- Cleaning the apartment. It might be hard even to rise from bed for someone having cancer. You can help them by making an apartment or house clean.
- Regular visits. One of the most important gifts you can give someone is your time and attention. Conversations, games, and if they are up for it, some food and laughter. Make your loved one feel special and cared for during this tough time in their life.
Gift Basket for Someone Starting Chemotherapy
A person undergoing chemotherapy faces a range of challenges, both physically and mentally. A thoughtfully curated chemotherapy care package may help individuals cope with unpleasant side effects, improve their sense of well-being, and help make them busy during long treatment. What to add to a thoughtful gift basket for someone going through chemotherapy? Here are some ideas:
- Hats and scarves. People going through treatment frequently lose their hair. Some of them choose to wear wigs, but others find it more comfortable to wear hats and scarves.
- Ginger Root Tea Bags. For tea to reduce nausea. Ginger can be an effective treatment for nausea and vomiting due to chemotherapy. These organic ginger tea bags are free from caffeine and additives.
- Sugar-Free Sherbert Lemons. Hard candy, such as lemon drops or mints, may help remove the unpleasant metallic taste in the mouth from chemotherapy. However, it is important to note that sugar-free candy may cause gastrointestinal upset and diarrhoea for some people.
- Soft clothing. A soft and cosy blanket, a pair of fleece pyjamas, slippers, or a robe feels like a luxurious treat during the winter months, and they’re especially useful for treatment rooms any time of the year since they’re often on the cooler side.
- Pocket puzzle book. Giving a person a puzzle or activity to pass the time while they receive treatment can be a welcome distraction from treatment.

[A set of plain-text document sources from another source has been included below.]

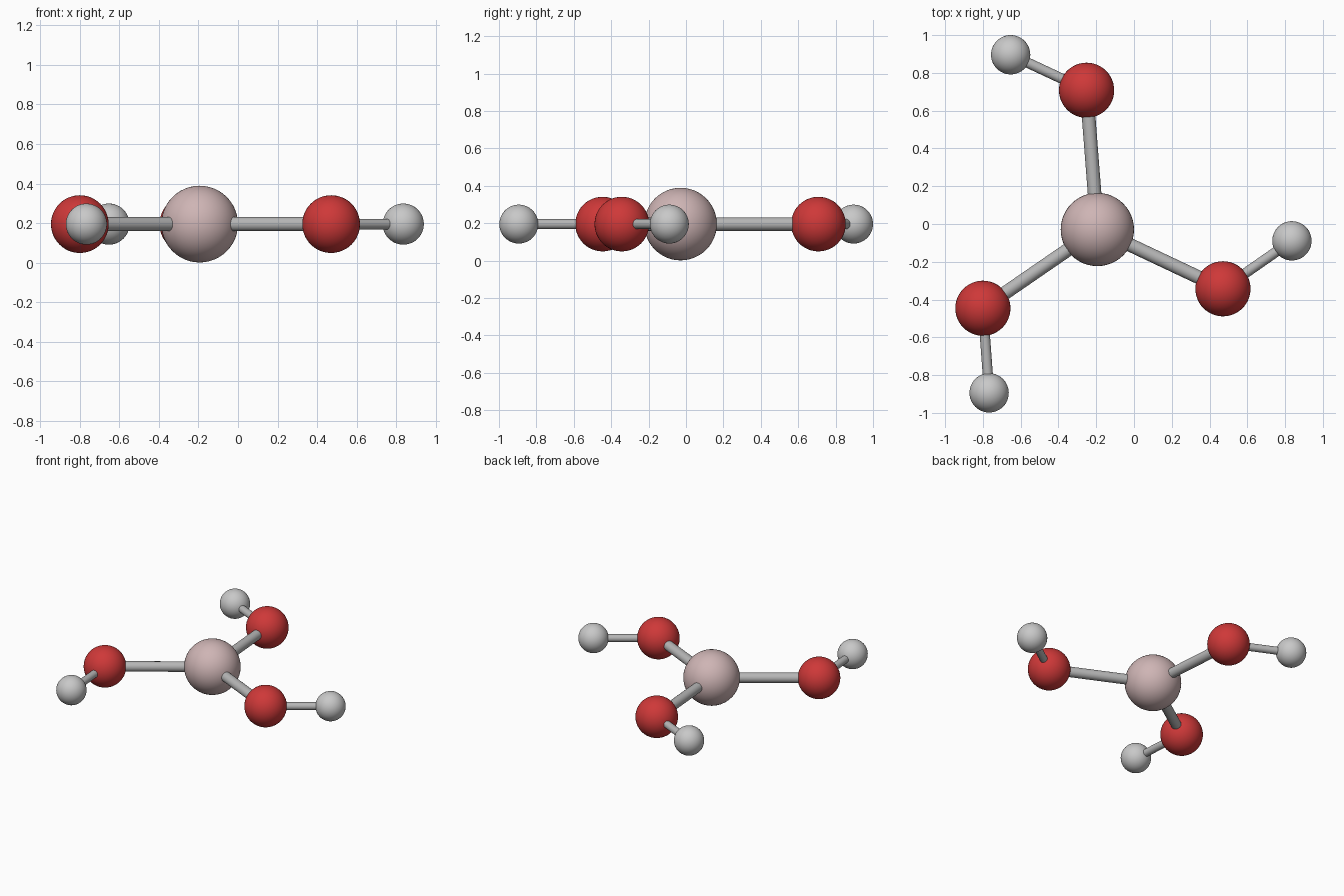
import bpy
from mathutils import Vector

if "Cube" in bpy.data.objects:
    bpy.data.objects.remove(bpy.data.objects["Cube"])

Z = 0.195  # height of the flat molecule plane


def material(name, color):
    m = bpy.data.materials.new(name)
    m.diffuse_color = (*color, 1)
    m.use_nodes = True
    m.node_tree.nodes["Principled BSDF"].inputs["Base Color"].default_value = m.diffuse_color
    return m


pink = material("dusty_pink", (0.62, 0.46, 0.46))
red = material("red", (0.62, 0.04, 0.04))
pale = material("pale_grey", (0.58, 0.58, 0.58))
grey = material("bond_grey", (0.47, 0.47, 0.47))


def finish(name, mat):
    ob = bpy.context.object
    ob.name = name
    ob.data.materials.append(mat)
    bpy.ops.object.shade_smooth_by_angle()


def ball(name, xy, radius, mat):
    bpy.ops.mesh.primitive_uv_sphere_add(segments=48, ring_count=24,
                                         radius=radius, location=(*xy, Z))
    finish(name, mat)


def rod(name, a, b, ra, rb, radius):
    # Rod between two balls, its ends tucked just inside their surfaces
    a, b = Vector((*a, Z)), Vector((*b, Z))
    d = (b - a).normalized()
    a, b = a + d * ra * 0.85, b - d * rb * 0.85
    bpy.ops.mesh.primitive_cylinder_add(
        vertices=24, radius=radius, depth=(b - a).length, location=(a + b) / 2,
        rotation=d.to_track_quat('Z', 'Y').to_euler())
    finish(name, grey)


CENTRE, R_CENTRE, R_OXYGEN, R_HYDROGEN = (-0.194, -0.029), 0.194, 0.146, 0.104

# Central atom
ball("central_atom", CENTRE, R_CENTRE, pink)

# Three arms: inner red atom and outer pale atom, joined by rods
arms = {
    "back": ((-0.251, 0.708), (-0.653, 0.896)),
    "right": ((0.471, -0.343), (0.836, -0.089)),
    "left": ((-0.80, -0.446), (-0.767, -0.894)),
}
for side, (oxygen, hydrogen) in arms.items():
    ball(side + "_oxygen", oxygen, R_OXYGEN, red)
    ball(side + "_hydrogen", hydrogen, R_HYDROGEN, pale)
    rod(side + "_inner_bond", CENTRE, oxygen, R_CENTRE, R_OXYGEN, 0.036)
    rod(side + "_outer_bond", oxygen, hydrogen, R_OXYGEN, R_HYDROGEN, 0.027)
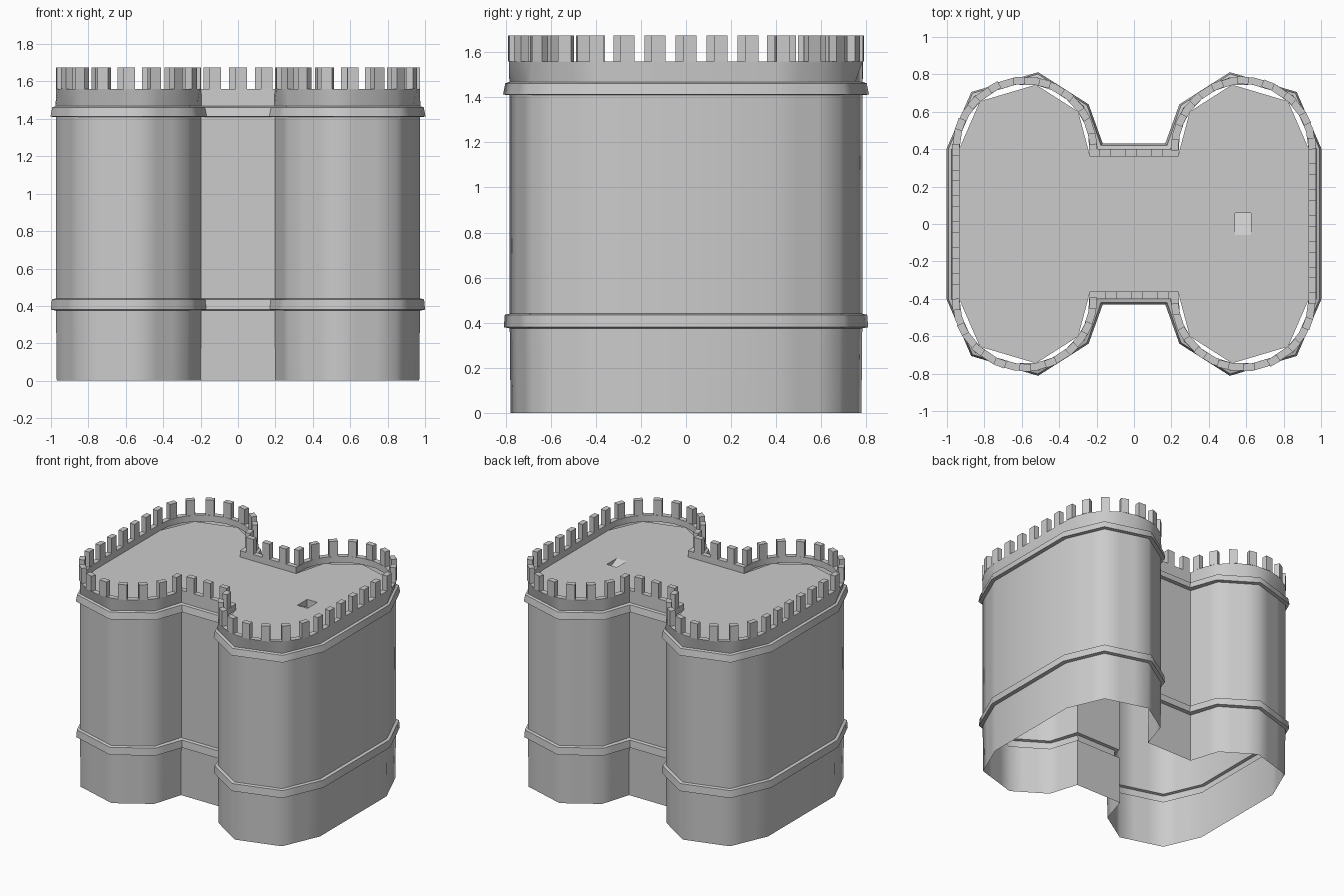
import bpy, bmesh, math
from mathutils import Vector, Matrix

cube = bpy.data.objects.get("Cube")
if cube:
    bpy.data.objects.remove(cube)

stone = bpy.data.materials.new("grey stone")
stone.use_nodes = True
GREY = (0.6, 0.6, 0.6, 1)
stone.diffuse_color = GREY
stone.node_tree.nodes["Principled BSDF"].inputs["Base Color"].default_value = GREY

CX, CY, R = 0.585, 0.4, 0.388      # tower arc centre and radius
RIM, TOP, FLOOR = 1.56, 1.675, 1.512
FACETS = [0, 47, 100, 145, 180]    # corner angles of the coarse tower plan


def outline(d, sub, faceted):
    """H-shaped plan offset outward by d; each tower facet is split sub times."""
    r = R + d

    def on_arc(deg):
        if deg == 180:             # corner where tower meets the recess
            return Vector((CX - r, CY + d))
        a = math.radians(deg)
        return Vector((CX + r * math.cos(a), CY + r * math.sin(a)))

    q = []
    for a, b in zip(FACETS, FACETS[1:]):
        for i in range(sub):
            t = i / sub
            q.append(on_arc(a).lerp(on_arc(b), t) if faceted else on_arc(a + (b - a) * t))
    q.append(on_arc(180))
    pts = [(p.x, p.y) for p in q]
    back_right = [(-x, y) for x, y in reversed(pts)]
    front_right = [(-x, -y) for x, y in pts]
    front_left = [(x, -y) for x, y in reversed(pts)]
    return [Vector(p) for p in pts + back_right + front_right + front_left]


def finish(name, bm, smooth=False):
    me = bpy.data.meshes.new(name)
    bm.to_mesh(me)
    bm.free()
    ob = bpy.data.objects.new(name, me)
    bpy.context.collection.objects.link(ob)
    me.materials.append(stone)
    if smooth:
        bpy.ops.object.select_all(action='DESELECT')
        ob.select_set(True)
        bpy.context.view_layer.objects.active = ob
        bpy.ops.object.shade_smooth_by_angle(angle=math.radians(56))
    return ob


# Outer wall: faceted skin with two raised bands, rounding out to a thick rim
profile = [(-0.004, 0, True), (0, 0.375, True), (0.027, 0.38, True),
           (0.022, 0.435, True), (0, 0.44, True), (0, 1.41, True),
           (0.03, 1.412, True), (0.02, 1.462, True), (0.002, 1.468, True),
           (0, RIM, False), (-0.04, RIM, False), (-0.04, FLOOR, False)]
bm = bmesh.new()
rings = [[bm.verts.new((p.x, p.y, z)) for p in outline(d, 3, faceted)]
         for d, z, faceted in profile]
for lo, hi in zip(rings, rings[1:]):
    n = len(lo)
    for i in range(n):
        j = (i + 1) % n
        bm.faces.new((lo[i], lo[j], hi[j], hi[i]))
finish("castle_wall", bm, True)

# Merlons: blocks evenly spaced along the rim
path = outline(-0.02, 6, False)
edges = list(zip(path, path[1:] + path[:1]))
step = sum((b - a).length for a, b in edges) / 52
bm = bmesh.new()
walked, target, made = 0.0, 0.03, 0
for a, b in edges:
    length = (b - a).length
    while target < walked + length and made < 52:
        p = a.lerp(b, (target - walked) / length)
        ang = math.atan2(b.y - a.y, b.x - a.x)
        mat = (Matrix.Translation((p.x, p.y, (RIM + TOP) / 2))
               @ Matrix.Rotation(ang, 4, 'Z')
               @ Matrix.Diagonal((0.061, 0.04, TOP - RIM, 1)))
        bmesh.ops.create_cube(bm, size=1, matrix=mat)
        target += step
        made += 1
    walked += length
finish("merlons", bm)

# Roof deck: faceted plan with a small hatch opening
X0, X1, Y0 = 0.54, 0.625, 0.06
bm = bmesh.new()
bm.faces.new([bm.verts.new((p.x, p.y, FLOOR)) for p in outline(-0.038, 1, True)])
for co, no in (((X0, 0, 0), (1, 0, 0)), ((X1, 0, 0), (1, 0, 0)),
               ((0, Y0, 0), (0, 1, 0)), ((0, -Y0, 0), (0, 1, 0))):
    bmesh.ops.bisect_plane(bm, geom=bm.verts[:] + bm.edges[:] + bm.faces[:],
                           plane_co=co, plane_no=no)
hatch = [f for f in bm.faces
         if X0 < f.calc_center_median().x < X1 and abs(f.calc_center_median().y) < Y0]
bmesh.ops.delete(bm, geom=hatch, context='FACES')
bmesh.ops.recalc_face_normals(bm, faces=bm.faces[:])
finish("roof_deck", bm)

# Hatch: sloping ramp below the opening with triangular cheeks
bm = bmesh.new()
hi = [bm.verts.new((x, -Y0, FLOOR)) for x in (X0, X1)]
lo = [bm.verts.new((x, Y0, FLOOR - 0.06)) for x in (X0, X1)]
edge = [bm.verts.new((x, Y0, FLOOR)) for x in (X0, X1)]
bm.faces.new((hi[0], hi[1], lo[1], lo[0]))
bm.faces.new((lo[0], lo[1], edge[1], edge[0]))
for i in (0, 1):
    bm.faces.new((lo[i], hi[i], edge[i]))
finish("roof_hatch", bm)
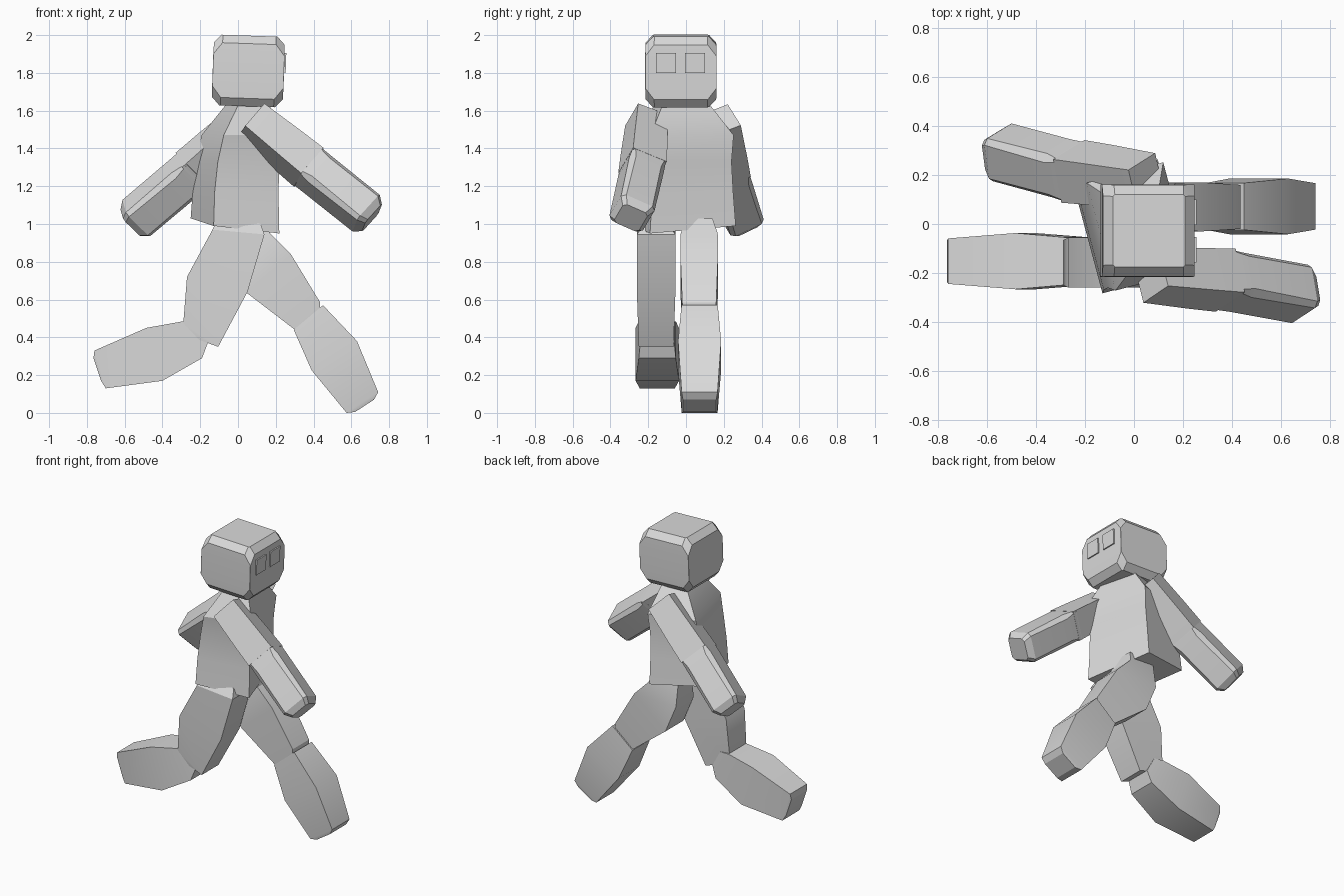
import bpy, bmesh, math
from mathutils import Vector, Matrix

if "Cube" in bpy.data.objects:
    bpy.data.objects.remove(bpy.data.objects["Cube"])

grey = bpy.data.materials.new("plain_grey")
grey.diffuse_color = (0.7, 0.7, 0.7, 1)
grey.use_nodes = True
grey.node_tree.nodes["Principled BSDF"].inputs["Base Color"].default_value = grey.diffuse_color


def finish(name, bm):
    bmesh.ops.remove_doubles(bm, verts=bm.verts, dist=0.0005)
    bmesh.ops.recalc_face_normals(bm, faces=bm.faces)
    me = bpy.data.meshes.new(name)
    bm.to_mesh(me)
    bm.free()
    me.materials.append(grey)
    ob = bpy.data.objects.new(name, me)
    bpy.context.collection.objects.link(ob)
    bpy.ops.object.select_all(action='DESELECT')
    ob.select_set(True)
    bpy.context.view_layer.objects.active = ob
    bpy.ops.object.shade_smooth_by_angle(angle=math.radians(25))
    return ob


def loft(name, rings):
    """Skin a row of equal rings and cap both ends."""
    bm = bmesh.new()
    rows = [[bm.verts.new(p) for p in r] for r in rings]
    for a, b in zip(rows, rows[1:]):
        for i in range(len(a)):
            j = (i + 1) % len(a)
            bm.faces.new((a[i], a[j], b[j], b[i]))
    bm.faces.new(rows[0])
    bm.faces.new(rows[-1])
    return finish(name, bm)


def octagon(half, cut):
    """Square of given half size with its corners cut off."""
    k = half - cut
    return ((half, k), (k, half), (-k, half), (-half, k),
            (-half, -k), (-k, -half), (k, -half), (half, -k))


# Head: block with chamfered rims and clipped corners, slightly tipped forward
tilt = Matrix.Translation((0.055, -0.027, 1.81)) @ Matrix.Rotation(math.radians(2), 4, 'Y')
loft("head", [[tilt @ Vector((x, y, z)) for x, y in octagon(h, c)]
              for z, h, c in ((-0.187, 0.148, 0.008), (-0.145, 0.187, 0.045), (-0.085, 0.189, 0.001),
                              (0.085, 0.189, 0.001), (0.145, 0.187, 0.045), (0.187, 0.148, 0.008))])

# Eyes: thin plates on the face
for name, y in (("right_eye", -0.078), ("left_eye", 0.075)):
    bm = bmesh.new()
    bmesh.ops.create_cube(bm, size=1, matrix=tilt @ Matrix.Translation((0.1925, y, 0.05))
                          @ Matrix.Diagonal((0.0098, 0.105, 0.105, 1)))
    finish(name, bm)

# Torso: twisted, tapering to the neck (centre x, centre y, z, half depth, half width, tilt)
yaw = Matrix.Rotation(math.radians(15), 3, 'Z')
rings = []
for cx, cy, z, hd, hw, t in ((-0.016, -0.01, 0.99, 0.18, 0.235, 0.02), (-0.012, -0.01, 1.17, 0.175, 0.222, 0.01),
                             (0.0, -0.01, 1.33, 0.168, 0.215, 0), (0.022, -0.01, 1.47, 0.162, 0.228, 0),
                             (0.05, -0.02, 1.63, 0.085, 0.13, 0)):
    rings.append([Vector((cx, cy, z + t * (sy - sx))) + yaw @ Vector((sx * hd, sy * hw, 0))
                  for sx, sy in ((-1, -1), (1, -1), (1, 1), (-1, 1))])
loft("torso", rings)


# Arms: rolled square upper arm, chamfered forearm
def arm_ring(c, d, side, half, cut=0.0, roll=math.radians(24)):
    d = d.normalized()
    o = Vector((0, side, 0))
    o = (o - d * o.dot(d)).normalized()
    u = d.cross(o)
    if u.z < 0:
        u = -u
    o, u = (o * math.cos(roll) + u * math.sin(roll), u * math.cos(roll) - o * math.sin(roll))
    pts = octagon(half, half * cut) if cut else ((half, half), (-half, half), (-half, -half), (half, -half))
    return [c + o * a + u * b for a, b in pts]


def arm(prefix, side, shoulder, elbow, tip):
    s, e, t = map(Vector, (shoulder, elbow, tip))
    d1, d2 = e - s, t - e
    mean = d1.normalized() + d2.normalized()
    n = d2.normalized()
    mid = s.lerp(e, 0.6)
    loft(prefix + "_upper_arm", [arm_ring(s, d1, side, 0.085), arm_ring(mid, d1, side, 0.094),
                                 arm_ring(e, mean, side, 0.098)])
    loft(prefix + "_forearm", [arm_ring(e - n * 0.03, mean, side, 0.095, 0.06),
                               arm_ring(e + n * 0.06, d2, side, 0.101, 0.28),
                               arm_ring(t - n * 0.015, d2, side, 0.098, 0.22),
                               arm_ring(t + n * 0.025, d2, side, 0.072, 0.25)])


arm("right", -1, (0.07, -0.21, 1.55), (0.375, -0.23, 1.30), (0.69, -0.288, 1.048))
arm("left", 1, (0.05, 0.178, 1.548), (-0.25, 0.215, 1.275), (-0.55, 0.296, 1.022))


# Legs: side profile pairs (x1, z1, x2, z2, half width)
def leg(name, y, pairs):
    loft(name, [[(a, y - w, b), (c, y - w, d), (c, y + w, d), (a, y + w, b)]
                for a, b, c, d, w in pairs])


leg("right_thigh", -0.158, ((-0.10, 1.04, 0.12, 1.0, 0.06), (-0.135, 0.97, 0.14, 0.945, 0.102),
                            (-0.27, 0.72, 0.05, 0.64, 0.102), (-0.29, 0.47, -0.105, 0.35, 0.092),
                            (-0.27, 0.41, -0.16, 0.37, 0.088)))
leg("right_shin", -0.152, ((-0.22, 0.48, -0.16, 0.37, 0.09), (-0.29, 0.485, -0.19, 0.29, 0.098),
                           (-0.485, 0.45, -0.40, 0.17, 0.115), (-0.76, 0.33, -0.70, 0.13, 0.093),
                           (-0.765, 0.29, -0.725, 0.17, 0.085)))
leg("left_thigh", 0.07, ((0.15, 1.03, -0.04, 1.0, 0.07), (0.17, 0.95, -0.04, 0.83, 0.098),
                         (0.28, 0.84, 0.04, 0.64, 0.1), (0.435, 0.585, 0.295, 0.445, 0.09),
                         (0.435, 0.54, 0.32, 0.435, 0.088)))
leg("left_shin", 0.072, ((0.45, 0.57, 0.295, 0.44, 0.096), (0.63, 0.38, 0.39, 0.225, 0.114),
                         (0.742, 0.11, 0.575, 0.0, 0.095), (0.72, 0.07, 0.62, 0.005, 0.088)))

- Facial cleanser, facial moisturizer, or hand cream. The NCITrusted Source states chemotherapy treatment can cause the skin to become dry, itchy, or red. It may even cause the skin to darken in appearance or peel, while the nails may also become cracked and dark.
- Home-made food. Cooking may be the last thing on your loved one’s mind while they are going through treatment. They may feel tired and nauseous and not be up for it.
Chemotherapy can be a long and challenging process. Receiving gifts that bring comfort, ease side effects, and provide distractions from treatment, may help make the process a bit easier for patients going through a cancer journey.
What Should Not Be Put in a Care Package
Some things are prohibited or avoided during treatment because they may trigger negative reactions.
According to verywellhealth.com, when it comes to selecting gifts for cancer patients, there are some items that in most cases you should avoid, including:
- Gifts that focus on how cancer has changed a person’s body (e.g., hair products for someone experiencing hair loss from chemotherapy)
- Items with strong fragrances that can be overpowering or even trigger nausea (such as toiletries or candles)
- Flowers and balloons (floral arrangements and plants can carry fungal spores that are dangerous for patients with weakened immune systems, and balloons—particularly ones made of latex—can trigger allergic reactions.
Unless you are aware of specific dietary restrictions (which are common for patients undergoing cancer treatment), refrain from sugar-containing products. One alternative might be to offer a gift certificate that would allow them to choose the most appropriate treat.
Gifts and services are showing care and help for your loved one who has cancer. Sometimes, all people need is someone who could just hear them out. A loving, empathetic listener can make all the difference. Understand that they may need some alone time for rest and healing. Honour their wishes, look for hints that it’s time to go, and don’t take it too personally.